SAN DIEGO (KGTV) – Real estate experts gathered virtually Wednesday for the annual Residential Real Estate Conference to discuss the latest housing market trends across the nation and the housing outlook in San Diego.
In the virtual conference, industry professionals touched on hot topics such as the lack of housing inventory and labor shortages that are putting a dent in home construction.
Norm Miller, PhD, with the Hahn Chair of Real Estate Finance at the University of San Diego’s School of Business, said, “Unless we have some miracle way to increase the supply, it's going to be a long-term problem, unfortunately. We can build smaller units if we can get them approved, that may help a little bit.
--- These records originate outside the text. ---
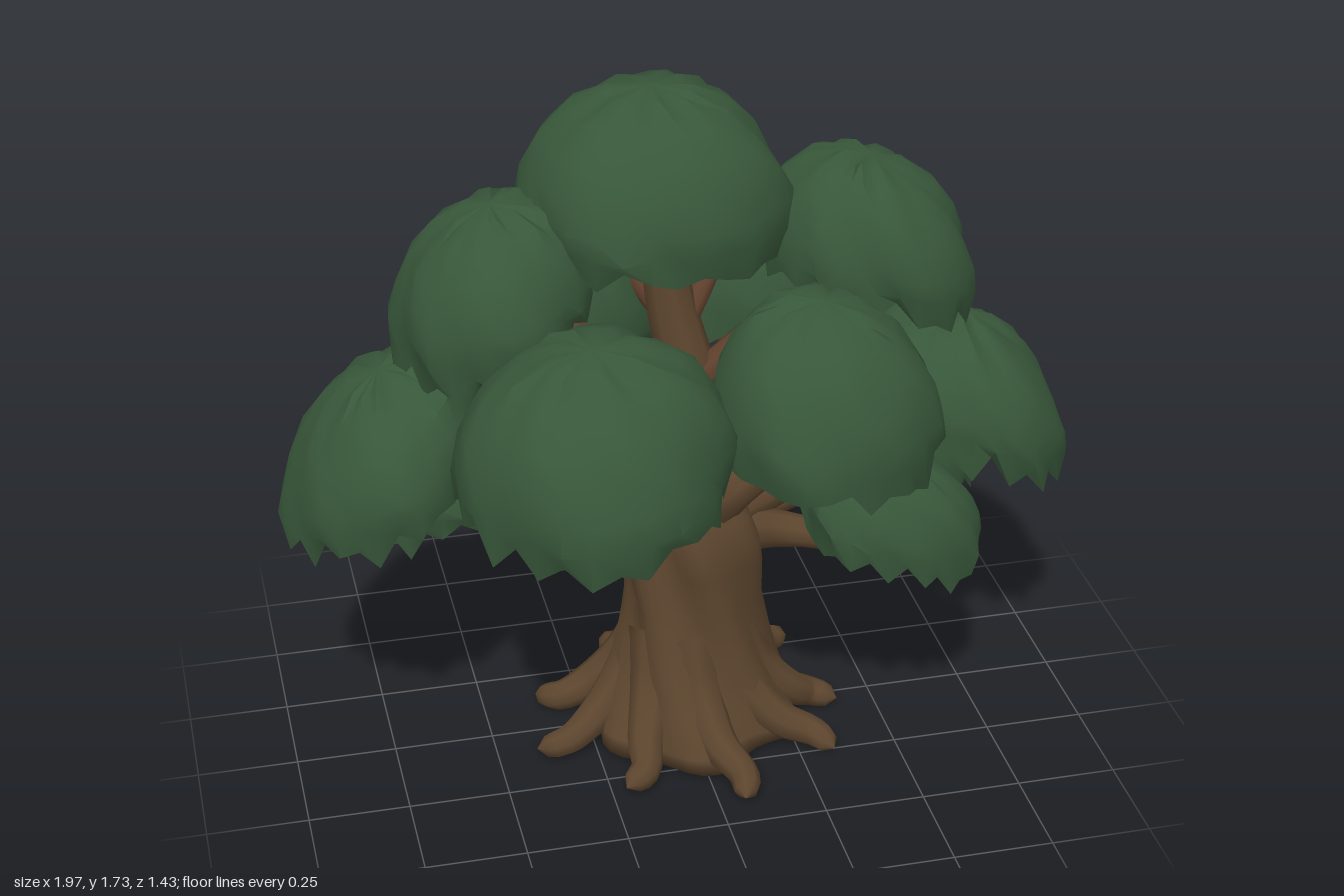
import * as THREE from 'three';
import { mergeVertices, toCreasedNormals } from 'three/addons/utils/BufferGeometryUtils.js';

const leaf = new THREE.MeshStandardMaterial({ color: 0x38573a });
leaf.name = 'leaf green';
const bark = new THREE.MeshStandardMaterial({ color: 0x5c452e });
bark.name = 'bark brown';
const redBark = new THREE.MeshStandardMaterial({ color: 0x5e3f2c });
redBark.name = 'reddish bark';

const hash = (a, b) => {
  const s = Math.sin(a * 127.1 + b * 311.7) * 43758.5453;
  return s - Math.floor(s);
};
const lerp = THREE.MathUtils.lerp;

// x, z, radius x, radius z, rim y, top y, outward droop
const CLUMPS = {
  crown: [-0.06, -0.07, 0.32, 0.32, 1.38, 1.73, 0],
  upperLeft: [0.46, 0.01, 0.25, 0.26, 1.25, 1.54, 0.25],
  upperRight: [-0.46, 0, 0.24, 0.26, 1.2, 1.5, 0.25],
  backLeft: [0.27, -0.41, 0.31, 0.29, 0.97, 1.35, 0.2],
  backRight: [-0.27, -0.27, 0.27, 0.26, 1.02, 1.4, 0.12],
  frontRight: [-0.3, 0.4, 0.32, 0.3, 0.95, 1.3, 0.12],
  frontLeft: [0.27, 0.3, 0.27, 0.27, 0.96, 1.31, 0.12],
  outerLeft: [0.72, 0, 0.25, 0.27, 0.8, 1.09, 0.38],
  outerRight: [-0.74, 0, 0.24, 0.27, 0.8, 1.1, 0.45],
  lowFrontLeft: [0.47, 0.22, 0.23, 0.17, 0.63, 0.85, 0.36],
  lowBackLeft: [0.61, -0.21, 0.21, 0.21, 0.6, 0.85, 0.27],
  lowBackRight: [-0.56, -0.2, 0.22, 0.22, 0.63, 0.86, 0.32],
  smallRight: [-0.37, -0.06, 0.12, 0.12, 0.78, 0.88, 0.2],
};

// hollow dome with a ragged rim: underside first, then over the rim to the top
const DOME = [[0, 0.5], [0.45, 0.42], [0.78, 0.2], [0.95, 0], [1.01, 0.1], [1, 0.26],
  [0.93, 0.48], [0.8, 0.68], [0.6, 0.85], [0.32, 0.96], [0, 1]];
const RIM = 3;

const TRUNK = [[0, 0.012], [0.27, 0.012], [0.26, 0.05], [0.225, 0.12], [0.2, 0.19], [0.18, 0.27],
  [0.162, 0.38], [0.168, 0.5], [0.17, 0.57], [0.155, 0.64], [0.12, 0.71], [0.08, 0.77], [0, 0.8]];

// revolve a profile, with a rule for each vertex, and weld the seam
function revolve(profile, n, rule) {
  const geo = new THREE.LatheGeometry(profile.map(p => new THREE.Vector2(...p)), n);
  const pos = geo.attributes.position;
  for (let i = 0; i < pos.count; i++) {
    const p = new THREE.Vector3().fromBufferAttribute(pos, i);
    rule(p, Math.floor(i / profile.length) % n, i % profile.length);
    pos.setXYZ(i, p.x, p.y, p.z);
  }
  return weld(geo);
}

function weld(geo) {
  geo.deleteAttribute('uv');
  geo.deleteAttribute('normal');
  const out = mergeVertices(geo, 1e-5);
  out.computeVertexNormals();
  return out;
}

// offset on a clump's tilted base plane
const droopAt = (x, z, droop, dx, dz) => droop * (dx * x + dz * z) / Math.hypot(x, z);

function clumpGeometry([x, z, rx, rz, y0, y1, droop], seed) {
  const n = 30;
  const geo = revolve(DOME, n, (p, seg, row) => {
    const a = seg / n * Math.PI * 2;
    let s = 1, drop = 0;
    if (row > 0 && row < DOME.length - 1) {
      // broad lumps and small facets
      s += 0.035 * Math.sin(3 * a + seed * 2 + row * 0.5) + 0.025 * Math.sin(7 * a + seed + row)
        + (hash(seg + seed * 40, row) - 0.5) * 0.05;
      drop = (hash(seg + seed * 13, row + 50) - 0.5) * 0.02;
    }
    // uneven leaf tips
    if (row === RIM) {
      drop = 0.01 - 0.065 * hash(seg, seed) - (seg % 2) * 0.025;
      s += (seg % 2) * 0.03;
    }
    const dx = p.x * rx * s, dz = p.z * rz * s;
    p.set(x + dx, y0 + p.y * (y1 - y0) + drop - droopAt(x, z, droop, dx, dz), z + dz);
  });
  return toCreasedNormals(geo, 0.75);
}

// twisted, ribbed trunk
function trunkGeometry() {
  return revolve(TRUNK, 48, p => {
    const a = Math.atan2(p.x, p.z) + 2.2 * p.y;
    const s = 1 + 0.08 * Math.cos(6 * a) + 0.04 * Math.cos(3 * a + 1);
    p.set(p.x * s + 0.025, p.y, p.z * s * 1.04);
  });
}

// tube along points whose radius runs from r0 to r1, floored at minY
function limb(points, r0, r1, sides = 8, minY = 0) {
  const curve = new THREE.CatmullRomCurve3(points.map(p => new THREE.Vector3(...p)));
  const steps = points.length * 4;
  const geo = new THREE.TubeGeometry(curve, steps, 1, sides);
  const pos = geo.attributes.position;
  const v = new THREE.Vector3();
  for (let i = 0; i < pos.count; i++) {
    const k = Math.floor(i / (sides + 1));
    const c = curve.getPointAt(k / steps);
    const tip = k === steps ? 0.02 : k === steps - 1 ? 0.85 : 1;
    const r = lerp(r0, r1, Math.pow(k / steps, 0.75)) * tip;
    v.fromBufferAttribute(pos, i).sub(c).multiplyScalar(r).add(c);
    pos.setXYZ(i, v.x, Math.max(v.y, minY), v.z);
  }
  return weld(geo);
}

// gnarled branch from the trunk or leader to the hollow of a clump
function branchGeometry([x, z, , , y0, y1], seed) {
  const upper = y0 > 1.1, low = y0 < 0.7;
  const from = upper ? 0.96 : low ? 0.53 : 0.6;
  const to = lerp(y0, y1, 0.45);
  const reach = Math.hypot(x, z);
  const climb = low ? [0, 0.15, 0.35, 0.3, 1] : [0, 0.22, 0.4, 0.62, 1];
  const points = climb.map((g, k) => {
    const t = lerp(upper ? 0 : 0.12, 1, k / 4);
    const bend = k % 4 ? 0.03 * Math.sin(k * 2.2 + seed) : 0;
    return [0.02 * (1 - t) + x * t - bend * z / reach, lerp(from, to, g), z * t + bend * x / reach];
  });
  return limb(points, upper ? 0.045 : 0.07, low ? 0.018 : 0.026);
}

export function createModel() {
  const tree = new THREE.Group();
  tree.name = 'tree';
  const add = (name, geo, mat, parent = tree) => {
    const m = new THREE.Mesh(geo, mat);
    m.name = name;
    parent.add(m);
  };
  const group = name => {
    const g = new THREE.Group();
    g.name = name;
    tree.add(g);
    return g;
  };

  add('trunk', trunkGeometry(), bark);

  // roots curl around the trunk and out along the ground
  const roots = group('roots');
  for (let i = 0; i < 9; i++) {
    const a = 0.1 + i * Math.PI * 2 / 9 + 0.08 * Math.sin(i * 2.3);
    const reach = 0.41 + 0.025 * Math.sin(i * 1.9 + 1);
    const at = (r, y, turn) => [Math.sin(a + turn) * r + 0.02, y, Math.cos(a + turn) * r];
    add('root', limb([at(0.1, 0.3, -0.4), at(0.16, 0.17, -0.2), at(0.26, 0.07, -0.04),
      at(reach - 0.07, 0.035, 0.06), at(reach, 0.02, 0)], 0.085, 0.032, 8, 0.003), bark, roots);
  }

  // central leader, forking inside the crown
  const branches = group('branches');
  add('leader', limb([[0.02, 0.6, 0], [0.03, 0.8, 0.01], [0.02, 0.98, -0.02], [-0.02, 1.18, -0.05],
    [-0.05, 1.5, -0.07]], 0.1, 0.045), bark, branches);
  for (const side of [1, -1]) {
    add('crownFork', limb([[0, 1.1, -0.03], [0.09 * side, 1.22, -0.1], [0.14 * side, 1.31, -0.16],
      [0.12 * side, 1.47, -0.17]], 0.035, 0.02), redBark, branches);
  }

  // foliage clumps, each with its branch and twigs spreading under the dome
  const foliage = group('foliage');
  const twigs = group('twigs');
  Object.entries(CLUMPS).forEach(([name, clump], i) => {
    add(name + 'Clump', clumpGeometry(clump, i + 1), leaf, foliage);
    const [x, z, rx, rz, y0, y1, droop] = clump;
    if (name === 'smallRight') return;
    const wood = y0 > 1.1 ? redBark : bark;
    if (name !== 'crown') add(name + 'Branch', branchGeometry(clump, i), wood, branches);
    for (let k = 0; k < 3; k++) {
      const a = i * 1.3 + k * 2.1;
      const p = (f, y) => {
        const dx = Math.sin(a) * rx * f, dz = Math.cos(a) * rz * f;
        return [x + dx, lerp(y0, y1, y) - droopAt(x, z, droop, dx, dz), z + dz];
      };
      add('twig', limb([p(0, 0.3), p(0.25, 0.05), p(0.45, 0.12), p(0.58, 0.42)], 0.022, 0.012, 6), wood, twigs);
    }
  });
  return tree;
}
But it's going to be a difficult market.”
Data from the past year shows the cost of a house nationally was at its highest pricepoint in the last 45 years.
In San Diego, the cost of a home was up 22.6 percent compared to previous years, falling behind Las Vegas and Phoenix, which have both seen a boost in housing costs.
CoreLogic chief economist Frank Nothaft, PhD, said, “Multiple bids are coming in for that home that's for sale because inventory is so limited. And buyers are competing against each other. It's almost like an auction, market buyers competing against each other to get the winning bid.”
“San Diego is one of the more expensive markets that may seem above the us norm in terms of price growth,” Nothaft added.
Another subject discussed was the COVID-19 pandemic’s impact on the real estate industry and how many in the business have adapted.
Miller, among the speakers at the conference, added, “COVID is not going to have as large of an impact as it has had in the past because we've learned how to get around it. We can do virtual touring; we can do things better than what we did a couple of years ago. So, the marketing of the homes is not impeded nor the closing.”
With the current market favoring sellers, real estate experts believe the housing supply issues will affect the renter’s market, as many expect rent to go up in the next year.